### Exercise inputs

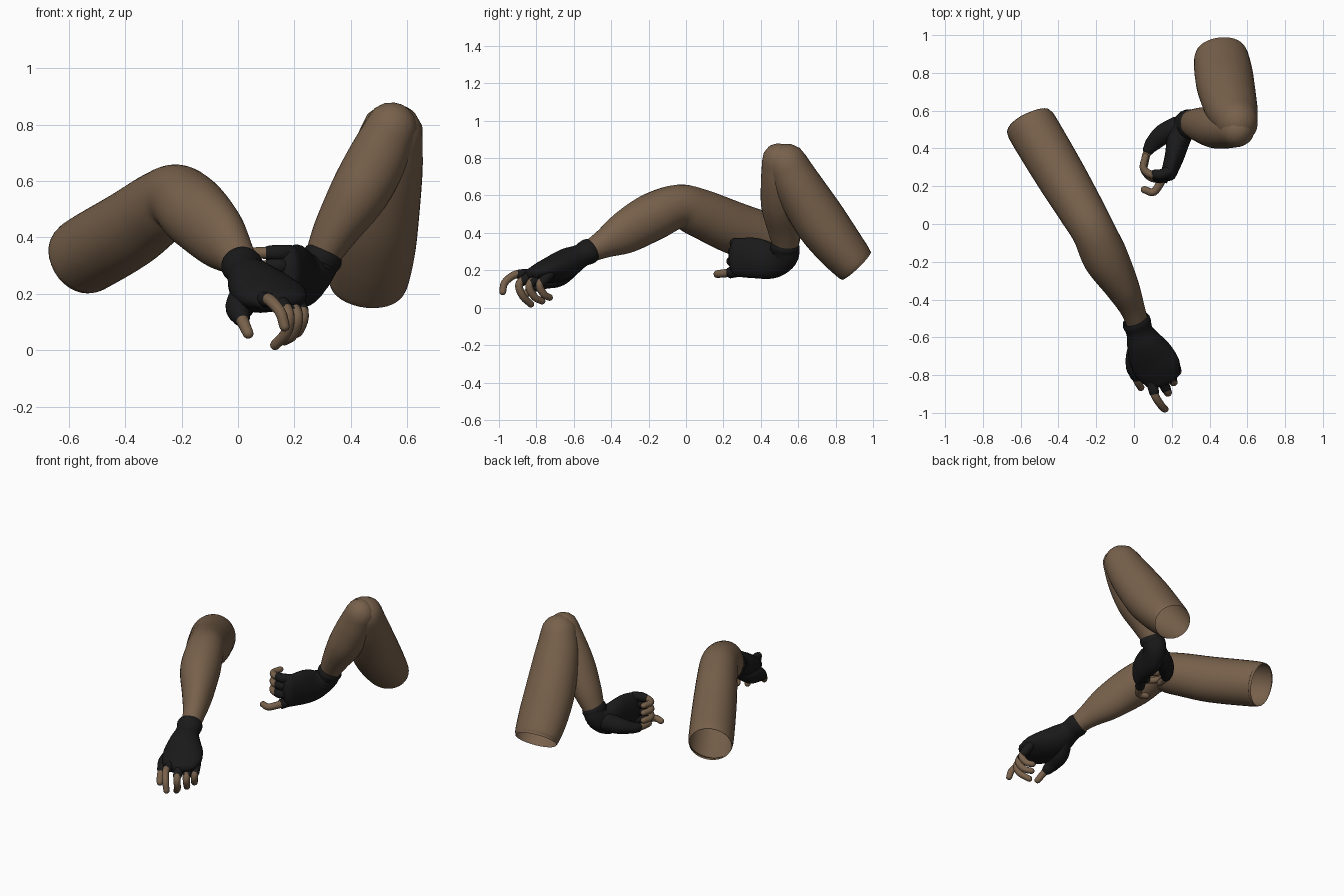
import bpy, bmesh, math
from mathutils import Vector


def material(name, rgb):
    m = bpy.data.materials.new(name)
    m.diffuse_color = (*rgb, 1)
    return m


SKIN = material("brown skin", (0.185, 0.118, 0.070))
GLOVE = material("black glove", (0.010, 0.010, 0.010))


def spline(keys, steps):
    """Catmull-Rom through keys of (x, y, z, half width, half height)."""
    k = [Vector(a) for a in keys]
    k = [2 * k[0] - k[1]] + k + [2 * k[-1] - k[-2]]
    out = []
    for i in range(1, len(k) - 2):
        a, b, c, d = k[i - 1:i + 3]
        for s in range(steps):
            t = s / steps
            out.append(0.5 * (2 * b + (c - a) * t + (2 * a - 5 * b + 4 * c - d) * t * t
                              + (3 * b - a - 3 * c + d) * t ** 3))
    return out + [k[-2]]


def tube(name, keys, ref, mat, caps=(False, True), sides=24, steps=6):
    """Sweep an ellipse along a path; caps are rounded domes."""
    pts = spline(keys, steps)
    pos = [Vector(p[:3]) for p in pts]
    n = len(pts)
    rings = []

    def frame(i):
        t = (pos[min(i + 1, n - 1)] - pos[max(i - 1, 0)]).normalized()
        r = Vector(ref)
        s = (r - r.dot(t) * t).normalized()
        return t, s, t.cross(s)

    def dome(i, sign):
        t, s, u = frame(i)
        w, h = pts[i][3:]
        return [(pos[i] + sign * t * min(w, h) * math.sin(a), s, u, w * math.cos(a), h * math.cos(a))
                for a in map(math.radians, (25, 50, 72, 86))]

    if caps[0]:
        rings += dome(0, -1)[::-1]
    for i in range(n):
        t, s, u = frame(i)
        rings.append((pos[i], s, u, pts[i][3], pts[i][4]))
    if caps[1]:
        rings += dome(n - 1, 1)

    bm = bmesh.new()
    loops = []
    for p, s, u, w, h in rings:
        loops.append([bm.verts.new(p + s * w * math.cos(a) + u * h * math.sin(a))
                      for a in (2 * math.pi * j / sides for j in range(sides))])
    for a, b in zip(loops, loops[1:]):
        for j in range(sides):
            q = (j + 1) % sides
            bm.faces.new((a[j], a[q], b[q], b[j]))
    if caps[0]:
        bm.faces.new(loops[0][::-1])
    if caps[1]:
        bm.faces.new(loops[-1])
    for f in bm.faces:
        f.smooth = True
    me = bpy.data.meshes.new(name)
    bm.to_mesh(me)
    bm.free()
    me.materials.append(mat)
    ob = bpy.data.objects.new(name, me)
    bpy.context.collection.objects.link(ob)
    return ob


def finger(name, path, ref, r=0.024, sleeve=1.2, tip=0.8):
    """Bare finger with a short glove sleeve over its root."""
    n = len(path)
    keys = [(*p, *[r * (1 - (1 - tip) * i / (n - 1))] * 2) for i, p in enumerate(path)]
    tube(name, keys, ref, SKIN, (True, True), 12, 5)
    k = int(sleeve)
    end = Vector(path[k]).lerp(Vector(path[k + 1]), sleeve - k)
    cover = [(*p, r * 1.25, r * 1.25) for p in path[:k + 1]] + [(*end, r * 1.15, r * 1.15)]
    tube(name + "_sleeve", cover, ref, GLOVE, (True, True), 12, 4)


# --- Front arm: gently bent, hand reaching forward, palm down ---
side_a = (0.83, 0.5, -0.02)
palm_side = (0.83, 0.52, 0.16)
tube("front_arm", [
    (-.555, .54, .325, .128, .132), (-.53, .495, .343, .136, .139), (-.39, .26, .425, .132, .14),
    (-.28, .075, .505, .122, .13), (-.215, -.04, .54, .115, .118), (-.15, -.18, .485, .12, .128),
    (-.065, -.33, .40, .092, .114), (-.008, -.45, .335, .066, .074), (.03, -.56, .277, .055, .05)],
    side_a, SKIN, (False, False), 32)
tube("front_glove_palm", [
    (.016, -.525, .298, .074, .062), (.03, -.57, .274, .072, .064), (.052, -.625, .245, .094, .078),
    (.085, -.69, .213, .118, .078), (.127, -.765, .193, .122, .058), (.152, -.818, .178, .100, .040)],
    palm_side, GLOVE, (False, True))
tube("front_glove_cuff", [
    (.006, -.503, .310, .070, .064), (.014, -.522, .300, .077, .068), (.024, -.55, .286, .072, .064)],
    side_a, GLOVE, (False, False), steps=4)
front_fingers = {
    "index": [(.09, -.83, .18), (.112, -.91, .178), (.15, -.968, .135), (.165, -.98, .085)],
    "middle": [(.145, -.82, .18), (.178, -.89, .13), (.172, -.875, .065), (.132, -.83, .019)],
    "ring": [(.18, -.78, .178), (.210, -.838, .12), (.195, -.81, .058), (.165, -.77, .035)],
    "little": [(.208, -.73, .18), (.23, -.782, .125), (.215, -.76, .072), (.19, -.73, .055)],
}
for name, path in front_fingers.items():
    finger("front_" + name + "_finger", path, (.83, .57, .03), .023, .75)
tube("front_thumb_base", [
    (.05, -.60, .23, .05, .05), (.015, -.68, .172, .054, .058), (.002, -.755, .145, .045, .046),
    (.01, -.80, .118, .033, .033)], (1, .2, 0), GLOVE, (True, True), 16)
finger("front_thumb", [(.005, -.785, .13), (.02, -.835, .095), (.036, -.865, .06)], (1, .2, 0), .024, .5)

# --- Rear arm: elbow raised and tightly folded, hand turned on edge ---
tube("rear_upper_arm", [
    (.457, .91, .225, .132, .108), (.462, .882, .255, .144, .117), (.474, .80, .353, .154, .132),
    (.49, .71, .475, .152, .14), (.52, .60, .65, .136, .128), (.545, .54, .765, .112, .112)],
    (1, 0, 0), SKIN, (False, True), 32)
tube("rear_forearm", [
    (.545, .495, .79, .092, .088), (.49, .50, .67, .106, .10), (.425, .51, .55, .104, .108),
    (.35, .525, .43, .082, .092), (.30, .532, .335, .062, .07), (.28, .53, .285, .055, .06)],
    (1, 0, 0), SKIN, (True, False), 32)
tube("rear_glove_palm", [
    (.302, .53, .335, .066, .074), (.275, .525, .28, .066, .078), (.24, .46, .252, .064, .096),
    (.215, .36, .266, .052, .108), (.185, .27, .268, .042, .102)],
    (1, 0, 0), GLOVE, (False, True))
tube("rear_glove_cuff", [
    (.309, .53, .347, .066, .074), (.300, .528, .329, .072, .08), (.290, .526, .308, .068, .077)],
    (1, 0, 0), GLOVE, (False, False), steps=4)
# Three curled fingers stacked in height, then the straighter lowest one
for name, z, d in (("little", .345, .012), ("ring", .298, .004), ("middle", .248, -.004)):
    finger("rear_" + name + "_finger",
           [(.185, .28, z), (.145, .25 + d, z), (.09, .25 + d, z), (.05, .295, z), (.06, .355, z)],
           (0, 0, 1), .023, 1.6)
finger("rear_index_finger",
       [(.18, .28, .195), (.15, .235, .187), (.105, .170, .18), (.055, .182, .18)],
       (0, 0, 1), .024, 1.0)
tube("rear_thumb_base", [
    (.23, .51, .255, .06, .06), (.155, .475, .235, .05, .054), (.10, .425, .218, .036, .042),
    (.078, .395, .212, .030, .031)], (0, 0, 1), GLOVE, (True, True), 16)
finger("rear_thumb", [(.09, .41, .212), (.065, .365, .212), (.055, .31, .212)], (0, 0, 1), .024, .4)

==

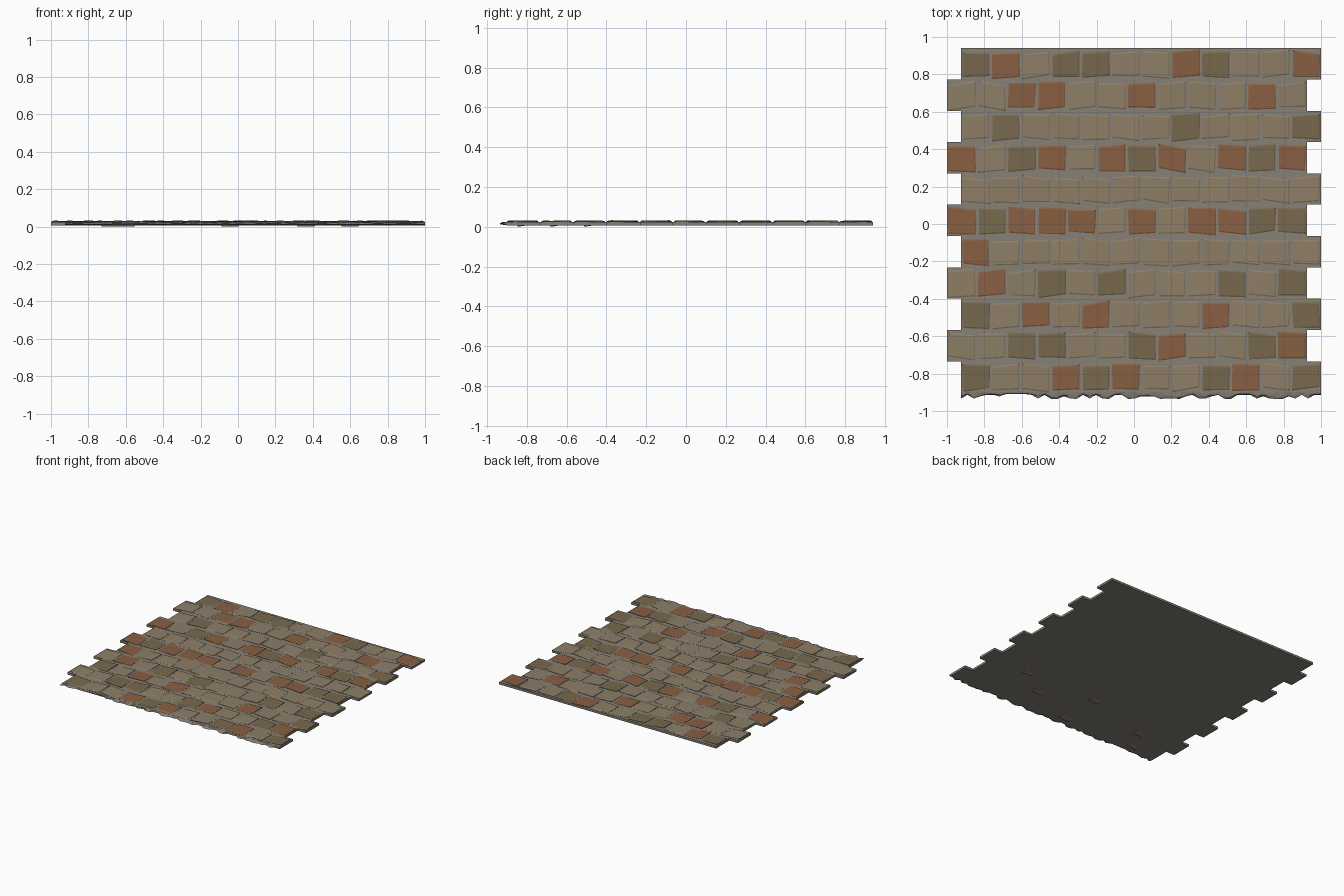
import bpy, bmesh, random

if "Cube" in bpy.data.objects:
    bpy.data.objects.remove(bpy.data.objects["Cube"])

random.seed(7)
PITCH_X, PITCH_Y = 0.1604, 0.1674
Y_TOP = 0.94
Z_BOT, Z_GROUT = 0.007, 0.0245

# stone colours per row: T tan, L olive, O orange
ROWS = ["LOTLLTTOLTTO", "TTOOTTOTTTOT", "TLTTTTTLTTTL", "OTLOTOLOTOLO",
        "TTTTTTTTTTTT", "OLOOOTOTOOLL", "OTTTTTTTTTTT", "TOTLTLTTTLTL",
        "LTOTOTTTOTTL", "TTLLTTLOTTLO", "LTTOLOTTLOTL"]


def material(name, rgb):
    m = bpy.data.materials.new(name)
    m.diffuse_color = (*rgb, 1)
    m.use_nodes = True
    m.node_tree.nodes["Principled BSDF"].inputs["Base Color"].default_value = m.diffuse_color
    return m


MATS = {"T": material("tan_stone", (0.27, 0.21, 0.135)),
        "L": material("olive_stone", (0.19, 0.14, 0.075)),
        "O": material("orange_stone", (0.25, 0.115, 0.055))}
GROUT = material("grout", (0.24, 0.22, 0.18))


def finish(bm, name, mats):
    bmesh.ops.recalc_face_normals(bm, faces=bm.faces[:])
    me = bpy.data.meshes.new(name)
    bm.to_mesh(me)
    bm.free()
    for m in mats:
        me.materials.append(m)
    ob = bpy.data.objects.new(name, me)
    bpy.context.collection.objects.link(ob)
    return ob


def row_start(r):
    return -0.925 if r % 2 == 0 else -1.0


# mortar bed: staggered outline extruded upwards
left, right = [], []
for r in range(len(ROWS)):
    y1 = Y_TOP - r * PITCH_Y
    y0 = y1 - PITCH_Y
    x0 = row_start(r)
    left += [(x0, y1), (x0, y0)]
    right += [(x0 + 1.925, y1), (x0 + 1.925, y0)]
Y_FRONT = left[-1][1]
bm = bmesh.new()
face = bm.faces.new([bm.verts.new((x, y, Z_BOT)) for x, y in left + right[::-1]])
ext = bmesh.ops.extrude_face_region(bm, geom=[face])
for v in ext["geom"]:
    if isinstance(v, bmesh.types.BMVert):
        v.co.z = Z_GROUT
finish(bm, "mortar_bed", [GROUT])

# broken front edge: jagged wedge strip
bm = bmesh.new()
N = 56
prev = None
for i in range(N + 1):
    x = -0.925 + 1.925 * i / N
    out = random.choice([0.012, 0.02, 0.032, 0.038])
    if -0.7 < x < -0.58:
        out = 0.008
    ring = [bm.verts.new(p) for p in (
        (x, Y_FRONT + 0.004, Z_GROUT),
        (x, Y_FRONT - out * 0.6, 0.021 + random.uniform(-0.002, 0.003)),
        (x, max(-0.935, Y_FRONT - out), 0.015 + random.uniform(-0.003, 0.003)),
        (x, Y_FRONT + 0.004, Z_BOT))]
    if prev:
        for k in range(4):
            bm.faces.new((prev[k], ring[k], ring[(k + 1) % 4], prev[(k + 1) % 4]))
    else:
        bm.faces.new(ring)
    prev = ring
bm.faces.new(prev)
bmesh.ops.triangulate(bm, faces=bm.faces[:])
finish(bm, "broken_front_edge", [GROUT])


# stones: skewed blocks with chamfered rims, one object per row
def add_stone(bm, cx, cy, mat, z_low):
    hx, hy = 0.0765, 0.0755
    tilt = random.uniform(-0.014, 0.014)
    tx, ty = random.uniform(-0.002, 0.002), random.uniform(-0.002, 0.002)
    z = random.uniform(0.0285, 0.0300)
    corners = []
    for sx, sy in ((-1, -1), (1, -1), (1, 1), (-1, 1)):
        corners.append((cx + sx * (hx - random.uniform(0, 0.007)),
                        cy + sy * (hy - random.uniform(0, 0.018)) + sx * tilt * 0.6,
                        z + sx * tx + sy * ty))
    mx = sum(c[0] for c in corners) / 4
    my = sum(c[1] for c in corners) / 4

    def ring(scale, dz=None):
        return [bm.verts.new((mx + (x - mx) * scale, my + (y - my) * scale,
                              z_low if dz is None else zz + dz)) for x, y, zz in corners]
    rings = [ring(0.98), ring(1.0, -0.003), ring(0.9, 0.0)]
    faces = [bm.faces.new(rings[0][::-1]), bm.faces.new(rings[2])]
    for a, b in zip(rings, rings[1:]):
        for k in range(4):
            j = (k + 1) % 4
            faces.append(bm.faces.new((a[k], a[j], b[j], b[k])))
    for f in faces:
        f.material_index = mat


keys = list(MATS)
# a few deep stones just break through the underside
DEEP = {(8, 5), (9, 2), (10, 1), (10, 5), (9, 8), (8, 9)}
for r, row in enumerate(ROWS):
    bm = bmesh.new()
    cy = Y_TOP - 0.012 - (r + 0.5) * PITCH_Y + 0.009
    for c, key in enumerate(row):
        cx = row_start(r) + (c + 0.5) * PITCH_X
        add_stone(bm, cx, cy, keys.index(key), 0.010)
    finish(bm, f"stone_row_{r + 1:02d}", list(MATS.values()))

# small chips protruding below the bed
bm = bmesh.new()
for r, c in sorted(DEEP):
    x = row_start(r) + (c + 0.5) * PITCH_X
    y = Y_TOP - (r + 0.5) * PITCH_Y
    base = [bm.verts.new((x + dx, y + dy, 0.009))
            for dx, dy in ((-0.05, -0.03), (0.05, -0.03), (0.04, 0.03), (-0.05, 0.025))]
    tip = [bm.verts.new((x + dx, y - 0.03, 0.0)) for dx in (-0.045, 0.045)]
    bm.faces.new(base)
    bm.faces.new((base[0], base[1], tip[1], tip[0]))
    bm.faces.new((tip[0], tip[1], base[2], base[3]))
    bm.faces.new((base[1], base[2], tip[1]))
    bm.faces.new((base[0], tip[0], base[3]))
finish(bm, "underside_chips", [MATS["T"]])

### What to do
Copy exactly the stretch of data above from the line with "rings += dome(0, -1)[::-1]" through the line with "loops.append([bm.verts.new(p + s", and omit all other lines.

### Output of the exercise
        rings += dome(0, -1)[::-1]
    for i in range(n):
        t, s, u = frame(i)
        rings.append((pos[i], s, u, pts[i][3], pts[i][4]))
    if caps[1]:
        rings += dome(n - 1, 1)

    bm = bmesh.new()
    loops = []
    for p, s, u, w, h in rings:
        loops.append([bm.verts.new(p + s * w * math.cos(a) + u * h * math.sin(a))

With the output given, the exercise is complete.